**TASK OBJECTIVE:**
List the lines of this listing that hold the word "shell".

══════════

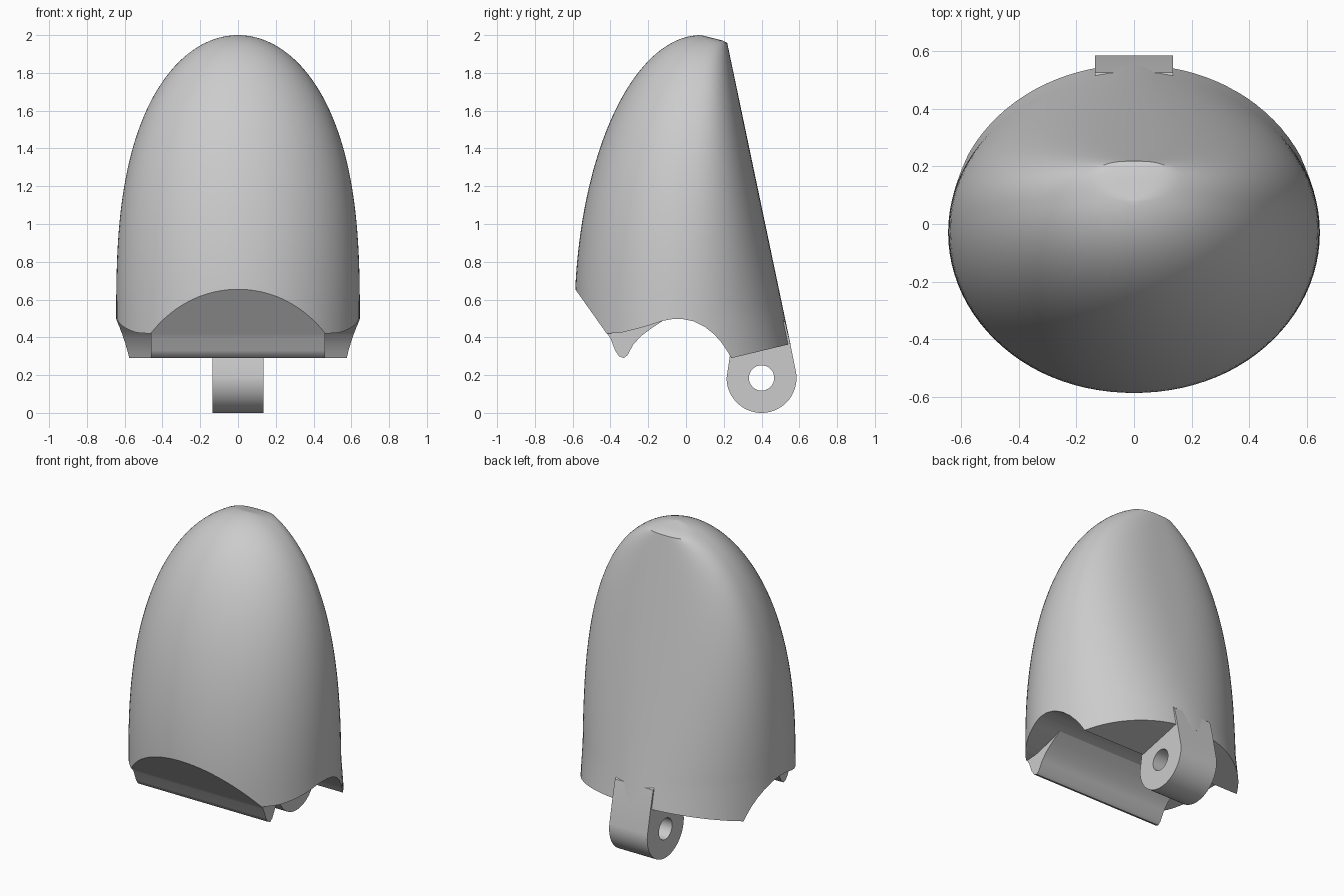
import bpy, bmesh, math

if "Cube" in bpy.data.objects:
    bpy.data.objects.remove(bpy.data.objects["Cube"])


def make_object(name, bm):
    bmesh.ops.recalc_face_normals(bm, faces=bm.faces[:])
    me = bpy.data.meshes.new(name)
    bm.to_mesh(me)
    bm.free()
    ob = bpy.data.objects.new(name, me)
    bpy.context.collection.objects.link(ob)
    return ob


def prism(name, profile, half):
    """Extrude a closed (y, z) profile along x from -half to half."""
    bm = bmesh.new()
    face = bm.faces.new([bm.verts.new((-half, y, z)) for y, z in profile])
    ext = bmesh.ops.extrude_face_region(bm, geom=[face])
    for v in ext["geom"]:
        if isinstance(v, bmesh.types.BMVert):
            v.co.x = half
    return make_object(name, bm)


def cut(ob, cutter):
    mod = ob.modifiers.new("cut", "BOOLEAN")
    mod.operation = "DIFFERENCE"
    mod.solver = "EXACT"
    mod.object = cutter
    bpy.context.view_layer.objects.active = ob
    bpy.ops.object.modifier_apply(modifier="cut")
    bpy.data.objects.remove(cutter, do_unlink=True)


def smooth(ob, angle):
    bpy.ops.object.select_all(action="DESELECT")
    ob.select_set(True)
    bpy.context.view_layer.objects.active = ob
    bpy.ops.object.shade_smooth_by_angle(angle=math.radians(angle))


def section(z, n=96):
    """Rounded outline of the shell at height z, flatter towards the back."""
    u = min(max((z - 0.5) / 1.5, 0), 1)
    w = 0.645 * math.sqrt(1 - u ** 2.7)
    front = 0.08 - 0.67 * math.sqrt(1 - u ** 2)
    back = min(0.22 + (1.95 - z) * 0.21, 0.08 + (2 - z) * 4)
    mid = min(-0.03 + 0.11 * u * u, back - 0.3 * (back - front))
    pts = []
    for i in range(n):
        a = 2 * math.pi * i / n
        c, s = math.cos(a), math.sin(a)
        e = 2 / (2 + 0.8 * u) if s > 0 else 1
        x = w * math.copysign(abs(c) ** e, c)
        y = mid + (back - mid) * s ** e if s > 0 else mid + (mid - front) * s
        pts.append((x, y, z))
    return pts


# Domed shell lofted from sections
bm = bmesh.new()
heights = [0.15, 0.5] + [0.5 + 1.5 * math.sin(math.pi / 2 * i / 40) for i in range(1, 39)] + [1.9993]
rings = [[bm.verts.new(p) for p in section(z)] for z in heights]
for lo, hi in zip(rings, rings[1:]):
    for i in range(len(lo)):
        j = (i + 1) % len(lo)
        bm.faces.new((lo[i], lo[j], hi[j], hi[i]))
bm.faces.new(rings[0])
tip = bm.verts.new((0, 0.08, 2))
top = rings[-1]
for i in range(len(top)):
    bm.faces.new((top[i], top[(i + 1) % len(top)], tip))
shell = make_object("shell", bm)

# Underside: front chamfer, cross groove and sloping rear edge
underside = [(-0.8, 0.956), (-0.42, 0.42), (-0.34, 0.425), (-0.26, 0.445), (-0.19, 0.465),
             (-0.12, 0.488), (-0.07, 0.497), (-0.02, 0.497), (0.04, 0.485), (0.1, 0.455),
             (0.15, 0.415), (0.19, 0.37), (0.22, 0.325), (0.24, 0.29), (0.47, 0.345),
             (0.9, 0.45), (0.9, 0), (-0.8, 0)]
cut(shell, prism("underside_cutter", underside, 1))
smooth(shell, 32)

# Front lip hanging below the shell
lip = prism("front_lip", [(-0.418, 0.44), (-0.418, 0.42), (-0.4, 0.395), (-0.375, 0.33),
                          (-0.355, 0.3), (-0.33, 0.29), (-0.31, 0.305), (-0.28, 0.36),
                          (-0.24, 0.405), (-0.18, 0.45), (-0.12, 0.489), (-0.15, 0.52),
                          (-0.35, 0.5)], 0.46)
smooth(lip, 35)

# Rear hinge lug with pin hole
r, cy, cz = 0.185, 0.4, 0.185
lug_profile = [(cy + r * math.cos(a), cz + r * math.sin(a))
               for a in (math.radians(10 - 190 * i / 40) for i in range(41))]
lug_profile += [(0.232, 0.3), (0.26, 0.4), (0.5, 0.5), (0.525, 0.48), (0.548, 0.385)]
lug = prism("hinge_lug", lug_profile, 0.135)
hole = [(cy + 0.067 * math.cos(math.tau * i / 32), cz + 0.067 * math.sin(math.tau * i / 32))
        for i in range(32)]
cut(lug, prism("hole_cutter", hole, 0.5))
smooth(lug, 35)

══════════

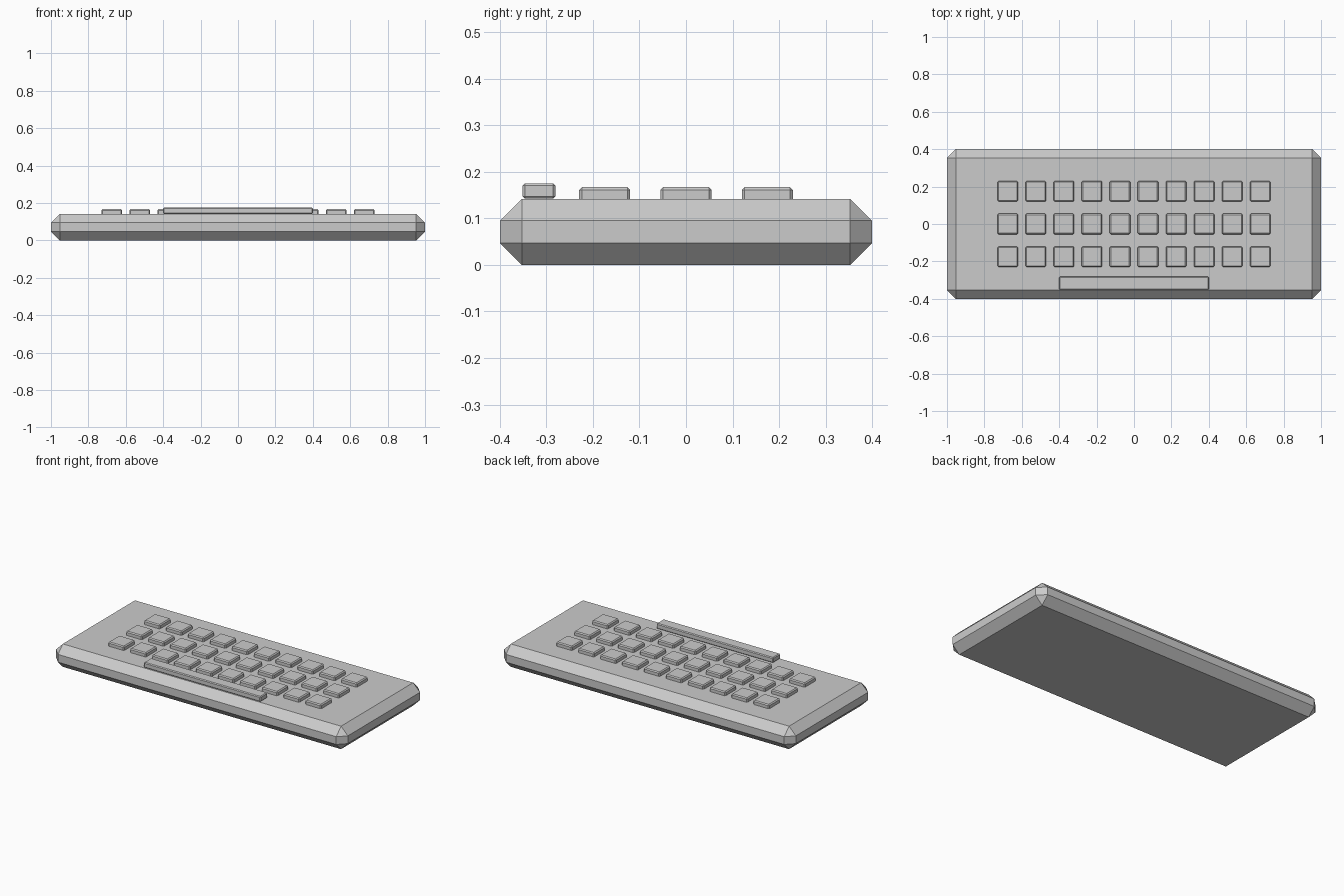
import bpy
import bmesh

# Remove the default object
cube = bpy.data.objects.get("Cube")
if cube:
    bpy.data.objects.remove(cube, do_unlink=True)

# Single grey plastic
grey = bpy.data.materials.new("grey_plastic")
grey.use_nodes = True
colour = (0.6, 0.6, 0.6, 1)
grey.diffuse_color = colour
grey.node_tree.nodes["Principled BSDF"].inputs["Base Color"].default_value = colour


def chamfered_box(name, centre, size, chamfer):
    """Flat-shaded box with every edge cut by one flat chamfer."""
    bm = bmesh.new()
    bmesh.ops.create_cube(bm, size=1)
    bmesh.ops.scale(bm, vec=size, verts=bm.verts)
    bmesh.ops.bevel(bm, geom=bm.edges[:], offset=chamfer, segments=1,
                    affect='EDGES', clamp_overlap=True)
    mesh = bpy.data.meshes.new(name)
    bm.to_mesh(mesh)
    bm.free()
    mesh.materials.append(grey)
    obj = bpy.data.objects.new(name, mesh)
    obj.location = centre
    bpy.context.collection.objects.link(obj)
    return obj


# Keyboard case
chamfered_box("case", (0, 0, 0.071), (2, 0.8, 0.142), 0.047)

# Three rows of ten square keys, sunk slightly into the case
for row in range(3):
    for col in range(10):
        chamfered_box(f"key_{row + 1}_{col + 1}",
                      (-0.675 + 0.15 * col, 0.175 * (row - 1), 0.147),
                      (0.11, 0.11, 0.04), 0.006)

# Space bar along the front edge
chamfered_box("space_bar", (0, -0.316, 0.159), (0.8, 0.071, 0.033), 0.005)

══════════

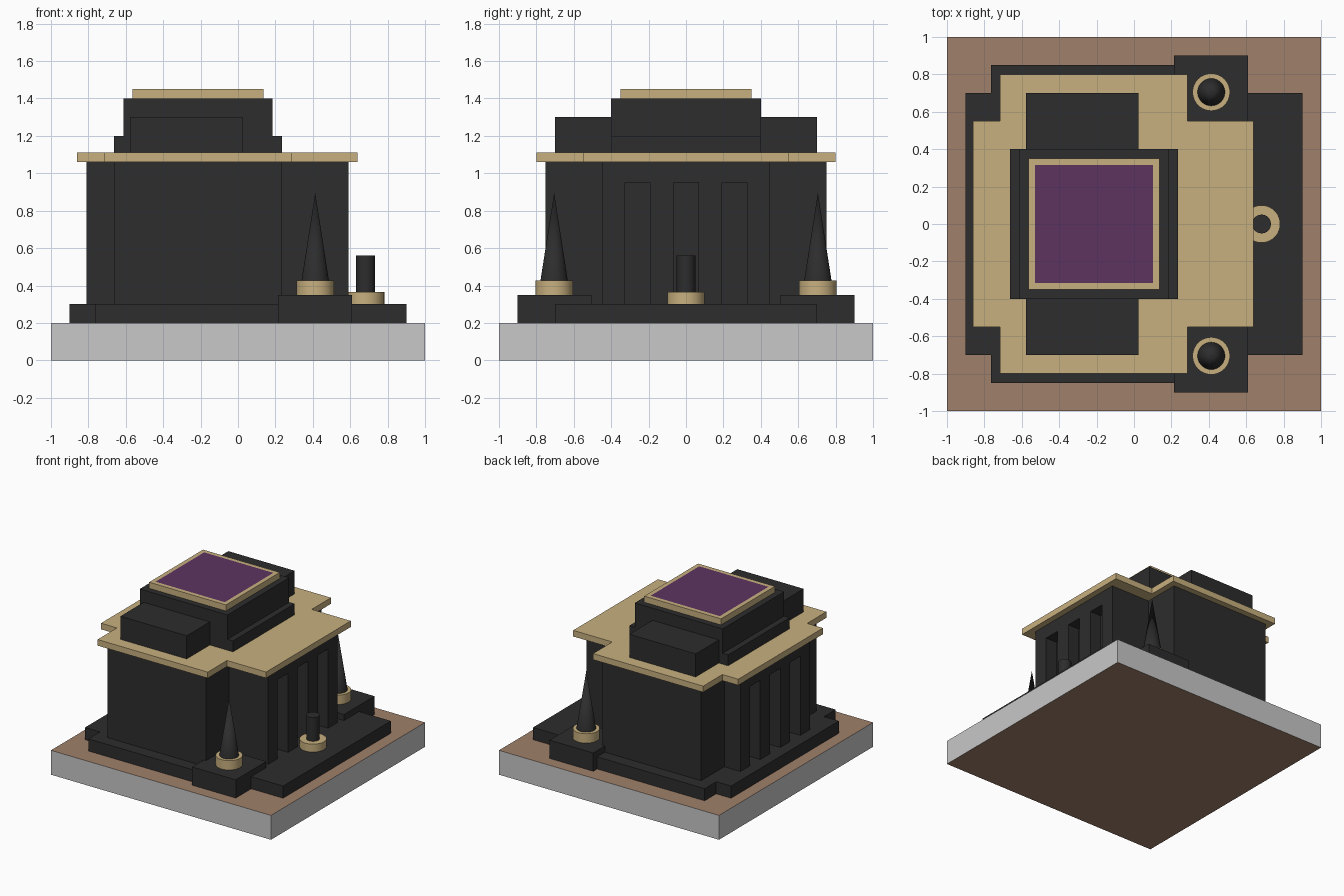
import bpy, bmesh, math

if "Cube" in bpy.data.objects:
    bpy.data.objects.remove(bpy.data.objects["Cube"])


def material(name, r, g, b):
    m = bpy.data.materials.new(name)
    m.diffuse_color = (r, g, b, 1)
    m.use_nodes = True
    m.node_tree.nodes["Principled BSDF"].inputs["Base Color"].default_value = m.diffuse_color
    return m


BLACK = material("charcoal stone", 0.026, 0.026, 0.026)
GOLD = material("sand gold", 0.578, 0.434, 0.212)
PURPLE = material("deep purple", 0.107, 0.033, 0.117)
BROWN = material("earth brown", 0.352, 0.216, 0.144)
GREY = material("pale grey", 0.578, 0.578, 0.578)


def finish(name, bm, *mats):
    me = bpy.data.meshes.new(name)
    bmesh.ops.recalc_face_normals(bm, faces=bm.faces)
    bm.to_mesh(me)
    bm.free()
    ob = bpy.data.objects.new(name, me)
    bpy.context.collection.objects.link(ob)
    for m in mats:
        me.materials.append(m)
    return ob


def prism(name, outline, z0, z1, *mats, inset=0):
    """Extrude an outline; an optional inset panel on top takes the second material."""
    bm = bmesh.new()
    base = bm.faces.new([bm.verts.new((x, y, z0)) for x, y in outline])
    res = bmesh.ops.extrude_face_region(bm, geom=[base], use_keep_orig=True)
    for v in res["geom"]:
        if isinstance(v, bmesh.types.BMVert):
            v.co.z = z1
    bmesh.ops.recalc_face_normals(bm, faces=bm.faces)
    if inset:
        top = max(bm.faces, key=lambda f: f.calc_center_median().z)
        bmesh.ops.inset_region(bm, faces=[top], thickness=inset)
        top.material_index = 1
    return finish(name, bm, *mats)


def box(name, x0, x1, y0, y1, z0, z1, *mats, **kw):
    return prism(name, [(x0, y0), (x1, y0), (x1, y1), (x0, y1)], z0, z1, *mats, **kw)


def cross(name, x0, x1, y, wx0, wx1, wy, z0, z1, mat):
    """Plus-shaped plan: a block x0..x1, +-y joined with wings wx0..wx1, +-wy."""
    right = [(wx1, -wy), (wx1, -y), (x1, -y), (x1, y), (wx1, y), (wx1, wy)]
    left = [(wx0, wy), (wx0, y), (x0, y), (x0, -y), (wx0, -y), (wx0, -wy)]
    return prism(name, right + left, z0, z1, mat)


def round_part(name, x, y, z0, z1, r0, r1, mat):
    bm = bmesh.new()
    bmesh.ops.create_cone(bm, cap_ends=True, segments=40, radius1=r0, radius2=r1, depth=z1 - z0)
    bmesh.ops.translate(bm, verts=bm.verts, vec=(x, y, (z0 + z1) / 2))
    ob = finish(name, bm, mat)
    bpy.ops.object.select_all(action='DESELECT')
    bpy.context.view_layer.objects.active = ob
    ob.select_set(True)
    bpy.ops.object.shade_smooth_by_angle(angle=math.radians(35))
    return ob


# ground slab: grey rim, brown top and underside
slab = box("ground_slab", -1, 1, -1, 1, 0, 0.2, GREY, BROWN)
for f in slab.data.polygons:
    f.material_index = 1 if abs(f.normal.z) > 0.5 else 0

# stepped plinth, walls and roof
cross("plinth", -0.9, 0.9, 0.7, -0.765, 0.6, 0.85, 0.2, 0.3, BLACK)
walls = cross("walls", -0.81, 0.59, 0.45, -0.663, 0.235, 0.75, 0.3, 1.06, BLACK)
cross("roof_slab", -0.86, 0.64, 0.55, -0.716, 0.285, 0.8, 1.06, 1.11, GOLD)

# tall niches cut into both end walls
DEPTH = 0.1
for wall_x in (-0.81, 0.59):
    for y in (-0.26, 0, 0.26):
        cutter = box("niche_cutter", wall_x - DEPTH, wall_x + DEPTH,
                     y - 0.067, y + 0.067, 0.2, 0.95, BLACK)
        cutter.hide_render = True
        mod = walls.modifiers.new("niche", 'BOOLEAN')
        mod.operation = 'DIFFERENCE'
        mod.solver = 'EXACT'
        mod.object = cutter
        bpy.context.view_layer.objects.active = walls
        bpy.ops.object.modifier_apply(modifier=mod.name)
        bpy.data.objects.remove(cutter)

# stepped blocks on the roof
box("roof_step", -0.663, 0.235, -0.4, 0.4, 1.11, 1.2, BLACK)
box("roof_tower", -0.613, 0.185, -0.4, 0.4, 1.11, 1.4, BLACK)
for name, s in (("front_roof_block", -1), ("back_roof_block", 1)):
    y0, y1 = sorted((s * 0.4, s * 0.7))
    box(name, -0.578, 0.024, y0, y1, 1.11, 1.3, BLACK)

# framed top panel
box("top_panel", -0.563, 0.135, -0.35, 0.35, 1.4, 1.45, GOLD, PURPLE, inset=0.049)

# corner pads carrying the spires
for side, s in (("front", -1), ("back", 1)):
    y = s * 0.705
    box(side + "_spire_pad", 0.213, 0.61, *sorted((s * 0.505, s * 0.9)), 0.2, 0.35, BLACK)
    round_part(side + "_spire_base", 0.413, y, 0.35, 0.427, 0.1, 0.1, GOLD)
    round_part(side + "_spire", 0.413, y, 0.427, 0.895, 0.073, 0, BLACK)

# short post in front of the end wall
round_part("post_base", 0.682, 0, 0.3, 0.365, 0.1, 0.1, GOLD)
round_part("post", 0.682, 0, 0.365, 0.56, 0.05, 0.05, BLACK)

══════════

**TASK RESULT:**
    """Rounded outline of the shell at height z, flatter towards the back."""
# Domed shell lofted from sections
shell = make_object("shell", bm)
cut(shell, prism("underside_cutter", underside, 1))
smooth(shell, 32)
# Front lip hanging below the shell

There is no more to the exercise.